I'd like every line from the material below that has "ring" in it.
====== INPUT DATA
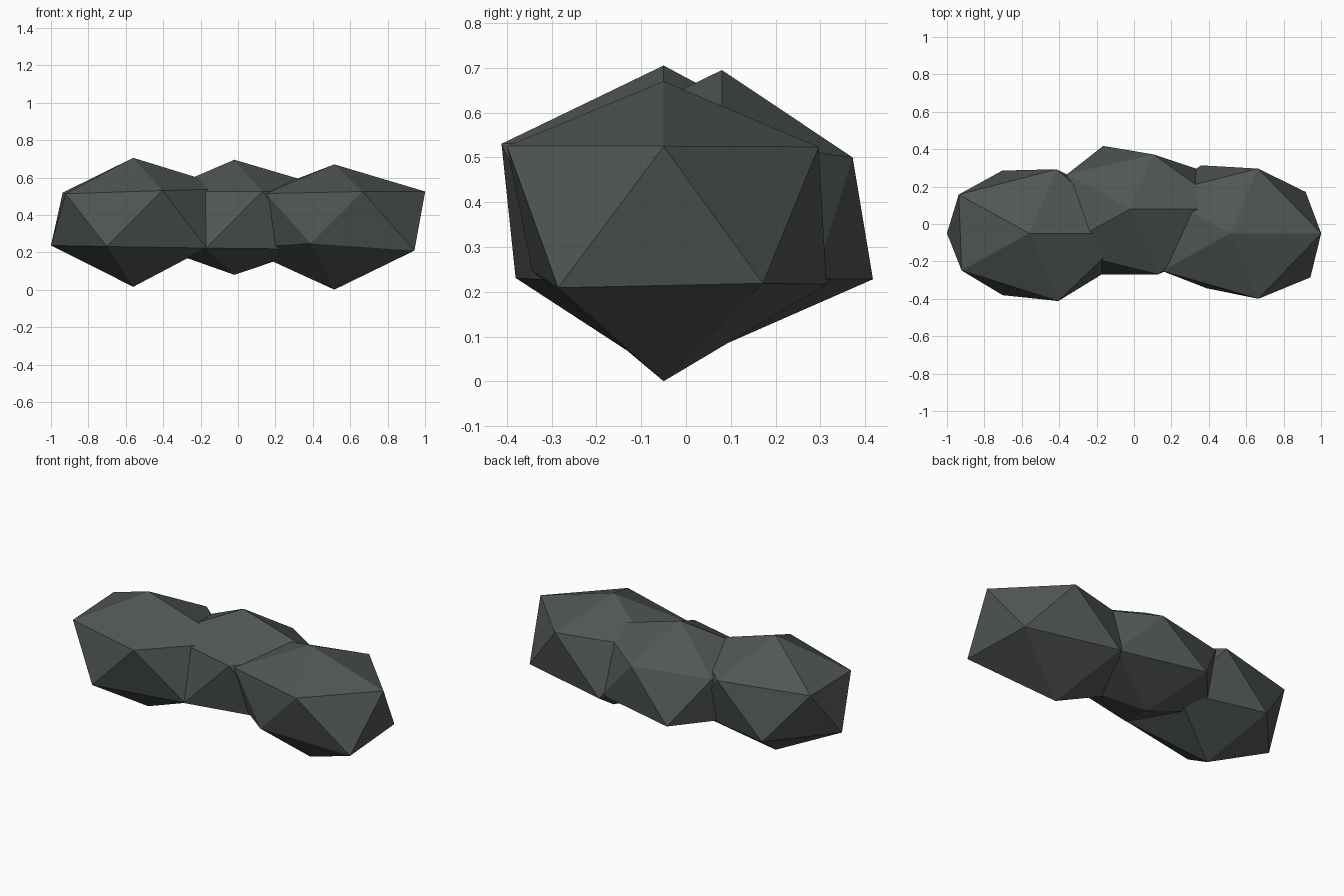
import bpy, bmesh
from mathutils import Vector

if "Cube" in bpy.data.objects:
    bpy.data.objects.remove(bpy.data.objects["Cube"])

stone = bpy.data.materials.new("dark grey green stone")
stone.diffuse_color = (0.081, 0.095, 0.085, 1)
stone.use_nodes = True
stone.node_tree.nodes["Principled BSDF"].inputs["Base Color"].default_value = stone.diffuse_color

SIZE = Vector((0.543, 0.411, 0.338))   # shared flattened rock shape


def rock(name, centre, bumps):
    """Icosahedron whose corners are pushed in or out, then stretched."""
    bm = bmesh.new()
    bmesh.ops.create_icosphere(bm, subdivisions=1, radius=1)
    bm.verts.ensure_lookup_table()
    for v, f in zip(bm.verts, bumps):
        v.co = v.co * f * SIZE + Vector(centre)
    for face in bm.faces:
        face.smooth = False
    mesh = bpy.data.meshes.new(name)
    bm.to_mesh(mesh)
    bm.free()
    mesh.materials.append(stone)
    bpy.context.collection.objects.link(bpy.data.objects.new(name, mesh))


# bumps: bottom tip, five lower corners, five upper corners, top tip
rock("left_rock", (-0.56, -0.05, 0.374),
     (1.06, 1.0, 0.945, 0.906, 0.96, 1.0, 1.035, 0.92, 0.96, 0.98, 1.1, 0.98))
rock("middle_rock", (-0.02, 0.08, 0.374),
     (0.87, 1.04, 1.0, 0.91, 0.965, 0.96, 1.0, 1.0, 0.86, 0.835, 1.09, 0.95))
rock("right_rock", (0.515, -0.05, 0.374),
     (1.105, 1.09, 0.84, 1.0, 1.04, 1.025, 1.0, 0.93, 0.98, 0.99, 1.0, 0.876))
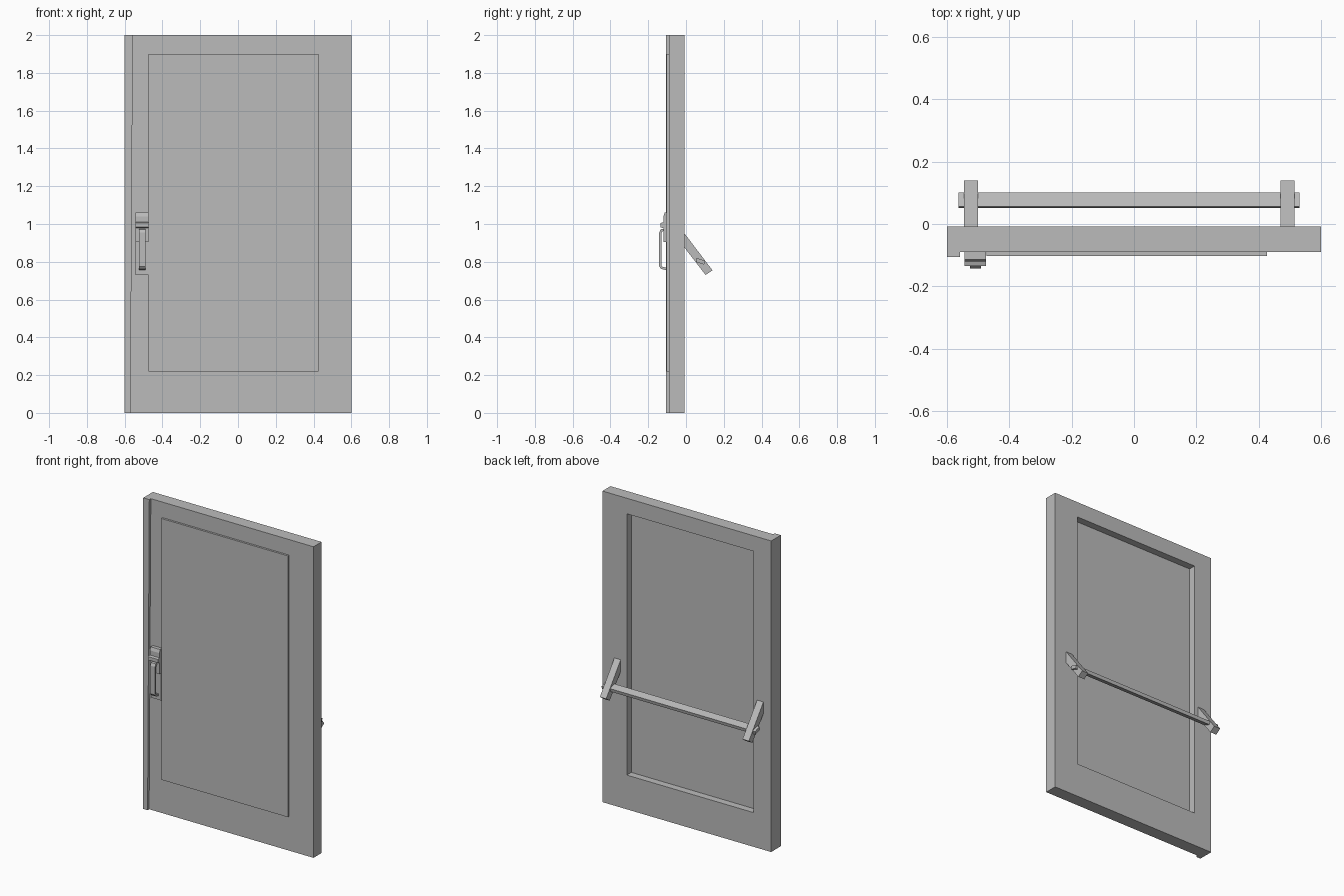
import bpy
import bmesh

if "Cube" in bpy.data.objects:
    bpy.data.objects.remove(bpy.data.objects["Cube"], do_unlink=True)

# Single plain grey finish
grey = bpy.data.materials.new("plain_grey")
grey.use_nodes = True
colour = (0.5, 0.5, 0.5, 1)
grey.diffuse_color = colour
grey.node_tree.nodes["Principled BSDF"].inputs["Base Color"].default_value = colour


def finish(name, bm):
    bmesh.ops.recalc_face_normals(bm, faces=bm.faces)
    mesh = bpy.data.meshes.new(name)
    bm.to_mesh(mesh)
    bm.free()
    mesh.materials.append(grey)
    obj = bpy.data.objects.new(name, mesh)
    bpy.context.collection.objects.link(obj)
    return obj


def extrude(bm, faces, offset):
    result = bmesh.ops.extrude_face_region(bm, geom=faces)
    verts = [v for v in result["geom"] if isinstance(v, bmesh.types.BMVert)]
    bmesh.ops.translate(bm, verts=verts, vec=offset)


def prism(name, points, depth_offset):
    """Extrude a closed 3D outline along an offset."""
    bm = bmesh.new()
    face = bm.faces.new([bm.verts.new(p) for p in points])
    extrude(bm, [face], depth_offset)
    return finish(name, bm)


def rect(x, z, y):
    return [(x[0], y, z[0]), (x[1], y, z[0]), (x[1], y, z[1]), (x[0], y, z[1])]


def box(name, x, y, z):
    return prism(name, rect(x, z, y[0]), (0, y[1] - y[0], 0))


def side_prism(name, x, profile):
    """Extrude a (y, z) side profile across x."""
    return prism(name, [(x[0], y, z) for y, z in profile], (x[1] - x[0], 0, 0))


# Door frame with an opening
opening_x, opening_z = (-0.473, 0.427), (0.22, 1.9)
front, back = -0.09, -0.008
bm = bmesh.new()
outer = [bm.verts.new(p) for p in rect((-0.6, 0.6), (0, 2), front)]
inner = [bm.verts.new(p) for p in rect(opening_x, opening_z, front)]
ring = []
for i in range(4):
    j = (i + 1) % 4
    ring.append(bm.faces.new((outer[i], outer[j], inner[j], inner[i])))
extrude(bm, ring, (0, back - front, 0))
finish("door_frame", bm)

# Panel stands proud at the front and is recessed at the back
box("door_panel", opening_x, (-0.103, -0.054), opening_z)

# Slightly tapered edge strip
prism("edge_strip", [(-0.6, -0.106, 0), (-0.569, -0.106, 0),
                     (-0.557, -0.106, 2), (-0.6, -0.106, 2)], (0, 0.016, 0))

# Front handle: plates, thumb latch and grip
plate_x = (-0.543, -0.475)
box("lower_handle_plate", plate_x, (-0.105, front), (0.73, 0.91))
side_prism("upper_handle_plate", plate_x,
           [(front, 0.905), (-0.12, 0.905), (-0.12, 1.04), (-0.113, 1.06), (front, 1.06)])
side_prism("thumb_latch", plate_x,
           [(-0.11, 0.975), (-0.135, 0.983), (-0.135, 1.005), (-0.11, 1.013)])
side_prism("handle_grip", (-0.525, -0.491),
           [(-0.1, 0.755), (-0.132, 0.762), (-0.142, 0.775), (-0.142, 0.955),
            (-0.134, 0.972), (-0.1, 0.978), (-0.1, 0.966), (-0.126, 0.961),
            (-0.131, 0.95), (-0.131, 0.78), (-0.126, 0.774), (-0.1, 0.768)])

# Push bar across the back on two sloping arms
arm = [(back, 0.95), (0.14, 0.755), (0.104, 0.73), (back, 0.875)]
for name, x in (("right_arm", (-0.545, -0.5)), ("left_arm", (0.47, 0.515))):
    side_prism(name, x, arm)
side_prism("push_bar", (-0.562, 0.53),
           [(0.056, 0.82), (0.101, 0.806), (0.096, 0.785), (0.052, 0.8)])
============
ANSWER BELOW ->
ring = []
    ring.append(bm.faces.new((outer[i], outer[j], inner[j], inner[i])))
extrude(bm, ring, (0, back - front, 0))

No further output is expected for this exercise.